--- THE RECORDS Enclosed Below ---
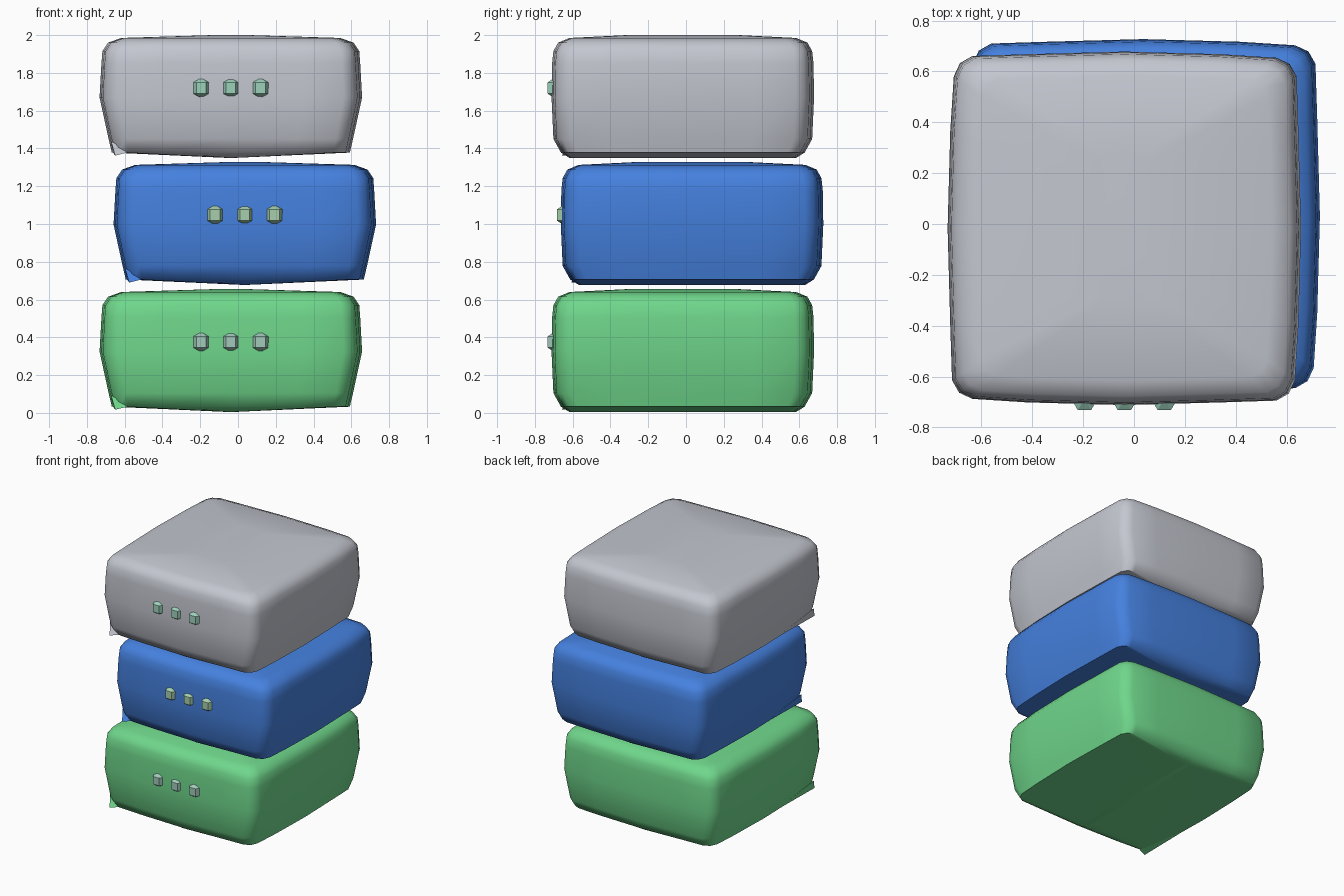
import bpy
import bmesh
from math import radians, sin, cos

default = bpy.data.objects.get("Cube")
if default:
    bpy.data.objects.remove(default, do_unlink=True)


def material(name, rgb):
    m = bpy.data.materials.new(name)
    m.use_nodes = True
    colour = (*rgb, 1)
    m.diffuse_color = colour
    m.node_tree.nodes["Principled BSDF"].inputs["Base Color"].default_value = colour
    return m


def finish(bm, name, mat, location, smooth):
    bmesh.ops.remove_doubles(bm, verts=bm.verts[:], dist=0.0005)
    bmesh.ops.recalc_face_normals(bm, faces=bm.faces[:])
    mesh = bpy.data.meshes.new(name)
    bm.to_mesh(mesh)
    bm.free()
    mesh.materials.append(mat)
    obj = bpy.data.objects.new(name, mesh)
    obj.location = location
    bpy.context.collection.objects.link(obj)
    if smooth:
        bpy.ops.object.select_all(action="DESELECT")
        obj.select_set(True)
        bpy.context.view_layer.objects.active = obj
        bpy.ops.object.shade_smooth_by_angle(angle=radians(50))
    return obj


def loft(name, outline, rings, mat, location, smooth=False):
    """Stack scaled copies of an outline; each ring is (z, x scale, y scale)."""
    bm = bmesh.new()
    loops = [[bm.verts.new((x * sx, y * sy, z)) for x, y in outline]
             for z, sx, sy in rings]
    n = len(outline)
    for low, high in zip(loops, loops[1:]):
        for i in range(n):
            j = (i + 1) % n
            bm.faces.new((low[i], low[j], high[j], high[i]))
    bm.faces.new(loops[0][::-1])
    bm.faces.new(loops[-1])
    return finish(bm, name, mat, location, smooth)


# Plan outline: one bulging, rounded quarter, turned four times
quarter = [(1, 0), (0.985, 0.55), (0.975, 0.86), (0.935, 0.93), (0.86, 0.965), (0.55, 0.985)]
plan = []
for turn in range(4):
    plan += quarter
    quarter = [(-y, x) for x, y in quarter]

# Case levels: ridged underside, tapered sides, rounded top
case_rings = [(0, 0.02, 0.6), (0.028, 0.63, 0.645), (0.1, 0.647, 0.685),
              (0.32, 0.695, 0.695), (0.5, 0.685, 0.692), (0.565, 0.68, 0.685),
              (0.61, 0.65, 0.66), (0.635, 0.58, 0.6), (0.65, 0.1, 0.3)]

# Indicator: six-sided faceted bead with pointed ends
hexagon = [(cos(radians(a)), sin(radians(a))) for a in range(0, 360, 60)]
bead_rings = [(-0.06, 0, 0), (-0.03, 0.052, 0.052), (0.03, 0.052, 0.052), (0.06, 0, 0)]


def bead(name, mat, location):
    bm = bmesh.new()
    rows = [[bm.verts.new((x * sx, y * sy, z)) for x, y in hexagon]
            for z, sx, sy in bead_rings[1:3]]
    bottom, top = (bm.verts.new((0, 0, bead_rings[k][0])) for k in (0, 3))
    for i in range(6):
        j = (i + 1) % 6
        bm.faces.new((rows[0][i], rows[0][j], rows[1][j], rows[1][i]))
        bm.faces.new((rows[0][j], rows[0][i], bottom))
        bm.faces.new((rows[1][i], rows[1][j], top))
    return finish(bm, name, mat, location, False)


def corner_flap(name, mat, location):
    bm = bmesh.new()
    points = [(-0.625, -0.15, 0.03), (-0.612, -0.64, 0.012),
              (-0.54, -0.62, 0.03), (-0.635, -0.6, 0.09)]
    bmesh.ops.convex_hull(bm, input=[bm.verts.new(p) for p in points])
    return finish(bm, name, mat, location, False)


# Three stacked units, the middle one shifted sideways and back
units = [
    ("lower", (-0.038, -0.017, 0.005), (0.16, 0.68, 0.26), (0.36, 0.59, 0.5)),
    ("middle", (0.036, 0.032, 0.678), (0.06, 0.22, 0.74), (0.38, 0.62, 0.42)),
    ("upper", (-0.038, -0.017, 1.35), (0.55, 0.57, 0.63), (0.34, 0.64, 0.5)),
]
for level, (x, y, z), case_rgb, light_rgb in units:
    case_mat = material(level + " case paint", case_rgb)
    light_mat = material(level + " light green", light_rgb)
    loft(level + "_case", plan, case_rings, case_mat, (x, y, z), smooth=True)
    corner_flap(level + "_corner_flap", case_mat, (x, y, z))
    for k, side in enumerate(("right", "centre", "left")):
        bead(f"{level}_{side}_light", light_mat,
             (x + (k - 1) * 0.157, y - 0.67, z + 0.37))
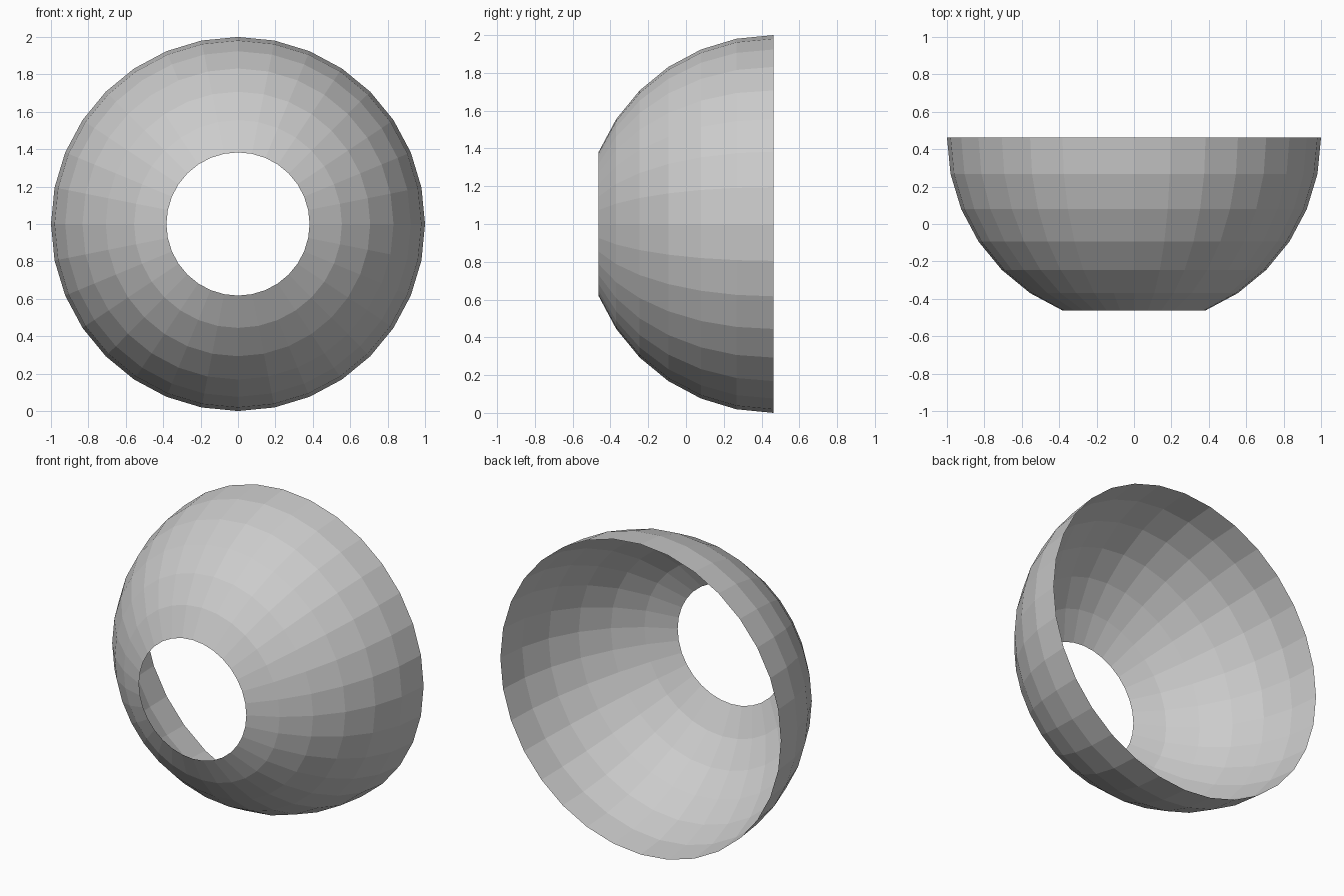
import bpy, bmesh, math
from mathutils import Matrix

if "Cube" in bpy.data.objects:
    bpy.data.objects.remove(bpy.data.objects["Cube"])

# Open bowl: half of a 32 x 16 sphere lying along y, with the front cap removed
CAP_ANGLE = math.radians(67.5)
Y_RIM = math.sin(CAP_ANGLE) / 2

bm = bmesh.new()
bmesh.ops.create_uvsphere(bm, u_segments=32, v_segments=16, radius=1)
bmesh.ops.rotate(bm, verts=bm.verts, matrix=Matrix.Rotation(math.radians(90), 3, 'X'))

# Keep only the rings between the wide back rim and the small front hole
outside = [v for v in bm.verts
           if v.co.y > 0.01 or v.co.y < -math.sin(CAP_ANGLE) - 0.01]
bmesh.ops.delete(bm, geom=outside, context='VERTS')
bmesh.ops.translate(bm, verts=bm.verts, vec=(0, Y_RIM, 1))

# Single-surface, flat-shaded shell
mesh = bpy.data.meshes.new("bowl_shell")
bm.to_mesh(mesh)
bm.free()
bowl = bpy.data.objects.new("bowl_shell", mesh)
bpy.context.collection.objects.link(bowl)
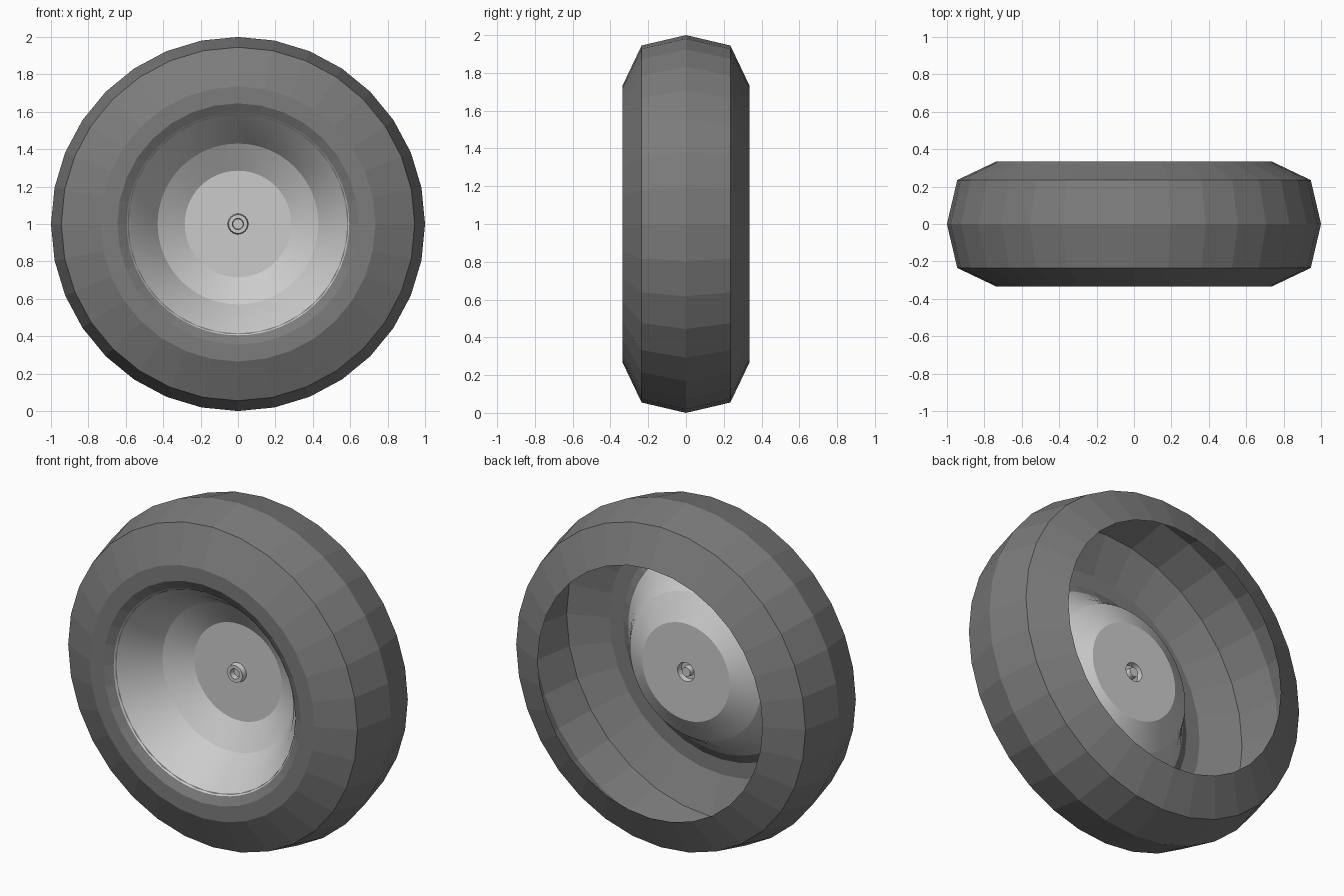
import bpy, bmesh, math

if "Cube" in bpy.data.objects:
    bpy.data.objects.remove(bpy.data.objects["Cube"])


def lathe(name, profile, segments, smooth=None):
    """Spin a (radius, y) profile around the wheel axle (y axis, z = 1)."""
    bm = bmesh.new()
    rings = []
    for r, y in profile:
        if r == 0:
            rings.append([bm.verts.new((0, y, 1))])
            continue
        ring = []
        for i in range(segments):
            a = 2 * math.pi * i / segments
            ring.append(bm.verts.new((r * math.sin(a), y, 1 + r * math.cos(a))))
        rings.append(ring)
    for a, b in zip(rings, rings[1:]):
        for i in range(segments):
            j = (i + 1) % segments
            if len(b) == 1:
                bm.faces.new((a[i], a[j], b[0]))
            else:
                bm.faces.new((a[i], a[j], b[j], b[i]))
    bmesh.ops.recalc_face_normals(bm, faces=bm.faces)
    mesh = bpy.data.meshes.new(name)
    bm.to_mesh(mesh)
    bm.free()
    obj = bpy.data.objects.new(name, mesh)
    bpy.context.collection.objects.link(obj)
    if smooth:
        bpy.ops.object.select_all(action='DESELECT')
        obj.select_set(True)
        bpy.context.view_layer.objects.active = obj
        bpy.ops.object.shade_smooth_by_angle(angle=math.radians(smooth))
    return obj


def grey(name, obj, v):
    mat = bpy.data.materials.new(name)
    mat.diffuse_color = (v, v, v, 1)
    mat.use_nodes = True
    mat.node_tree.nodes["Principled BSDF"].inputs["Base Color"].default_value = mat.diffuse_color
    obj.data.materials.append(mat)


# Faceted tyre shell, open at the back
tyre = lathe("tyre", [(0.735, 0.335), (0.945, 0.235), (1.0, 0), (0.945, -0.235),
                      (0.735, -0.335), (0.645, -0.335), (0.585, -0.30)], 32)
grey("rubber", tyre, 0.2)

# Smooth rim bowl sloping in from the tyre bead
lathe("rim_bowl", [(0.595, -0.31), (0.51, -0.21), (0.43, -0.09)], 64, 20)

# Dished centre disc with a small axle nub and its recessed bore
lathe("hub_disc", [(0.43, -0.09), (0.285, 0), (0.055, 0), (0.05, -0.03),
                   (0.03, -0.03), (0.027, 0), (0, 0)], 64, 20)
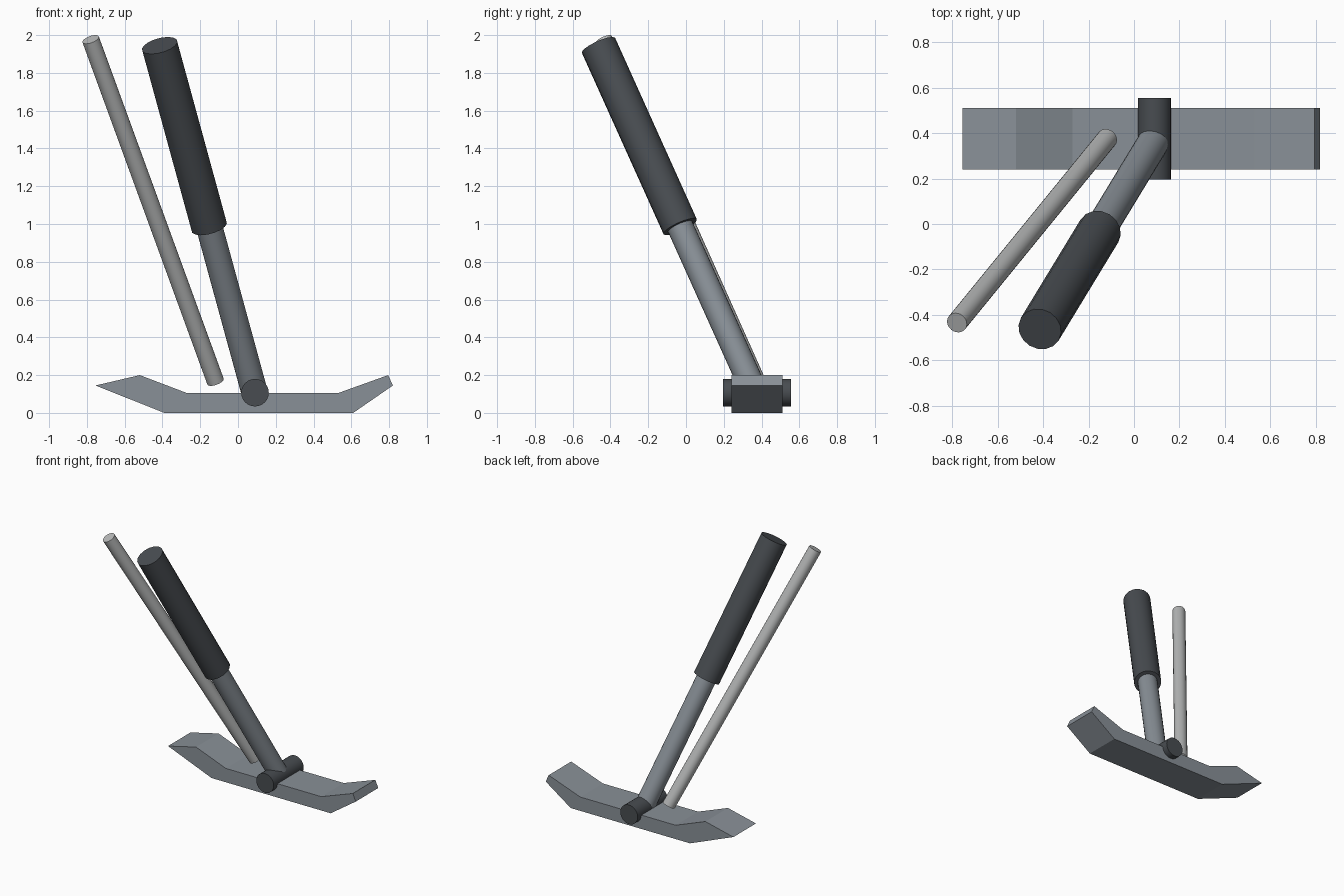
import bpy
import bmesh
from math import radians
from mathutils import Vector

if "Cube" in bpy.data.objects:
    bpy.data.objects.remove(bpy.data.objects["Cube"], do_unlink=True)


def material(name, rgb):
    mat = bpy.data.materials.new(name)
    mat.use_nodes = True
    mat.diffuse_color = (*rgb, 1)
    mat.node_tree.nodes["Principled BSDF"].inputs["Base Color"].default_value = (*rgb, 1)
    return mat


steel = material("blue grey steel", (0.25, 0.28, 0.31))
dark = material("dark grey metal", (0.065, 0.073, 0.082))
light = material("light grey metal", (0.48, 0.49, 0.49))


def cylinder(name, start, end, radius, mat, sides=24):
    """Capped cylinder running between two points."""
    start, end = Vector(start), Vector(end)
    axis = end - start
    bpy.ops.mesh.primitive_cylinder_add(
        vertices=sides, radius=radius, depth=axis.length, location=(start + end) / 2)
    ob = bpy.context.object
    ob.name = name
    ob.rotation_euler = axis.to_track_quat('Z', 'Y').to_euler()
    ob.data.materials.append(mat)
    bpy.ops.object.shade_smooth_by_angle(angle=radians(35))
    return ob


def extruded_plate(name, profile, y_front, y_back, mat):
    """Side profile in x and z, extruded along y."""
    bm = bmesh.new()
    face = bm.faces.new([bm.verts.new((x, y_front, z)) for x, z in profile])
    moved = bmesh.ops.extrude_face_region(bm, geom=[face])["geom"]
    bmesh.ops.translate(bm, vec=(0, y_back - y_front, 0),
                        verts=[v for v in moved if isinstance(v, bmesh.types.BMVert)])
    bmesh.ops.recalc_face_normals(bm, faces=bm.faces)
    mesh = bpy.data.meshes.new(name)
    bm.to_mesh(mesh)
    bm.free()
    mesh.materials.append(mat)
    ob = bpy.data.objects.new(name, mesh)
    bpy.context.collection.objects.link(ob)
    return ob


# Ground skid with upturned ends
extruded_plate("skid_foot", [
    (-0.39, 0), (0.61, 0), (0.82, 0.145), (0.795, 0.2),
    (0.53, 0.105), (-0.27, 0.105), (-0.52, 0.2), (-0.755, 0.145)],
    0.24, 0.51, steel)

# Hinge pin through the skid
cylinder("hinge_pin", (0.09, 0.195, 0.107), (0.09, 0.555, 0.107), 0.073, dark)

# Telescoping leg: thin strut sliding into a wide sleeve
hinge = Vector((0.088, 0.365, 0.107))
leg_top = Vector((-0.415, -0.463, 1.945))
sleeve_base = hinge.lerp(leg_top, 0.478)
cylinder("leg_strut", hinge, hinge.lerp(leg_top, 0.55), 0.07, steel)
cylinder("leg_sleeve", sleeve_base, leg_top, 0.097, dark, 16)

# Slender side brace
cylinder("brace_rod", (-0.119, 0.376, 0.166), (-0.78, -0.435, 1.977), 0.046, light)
--- End of Enclosed THE RECORDS ---
§ **WHAT IS NEEDED**
All lines with the word "materials" need to be copied from the data above.

§ **OUTPUT OF THE TASK**
    m = bpy.data.materials.new(name)
    mesh.materials.append(mat)
    mat = bpy.data.materials.new(name)
    obj.data.materials.append(mat)
    mat = bpy.data.materials.new(name)
    ob.data.materials.append(mat)
    mesh.materials.append(mat)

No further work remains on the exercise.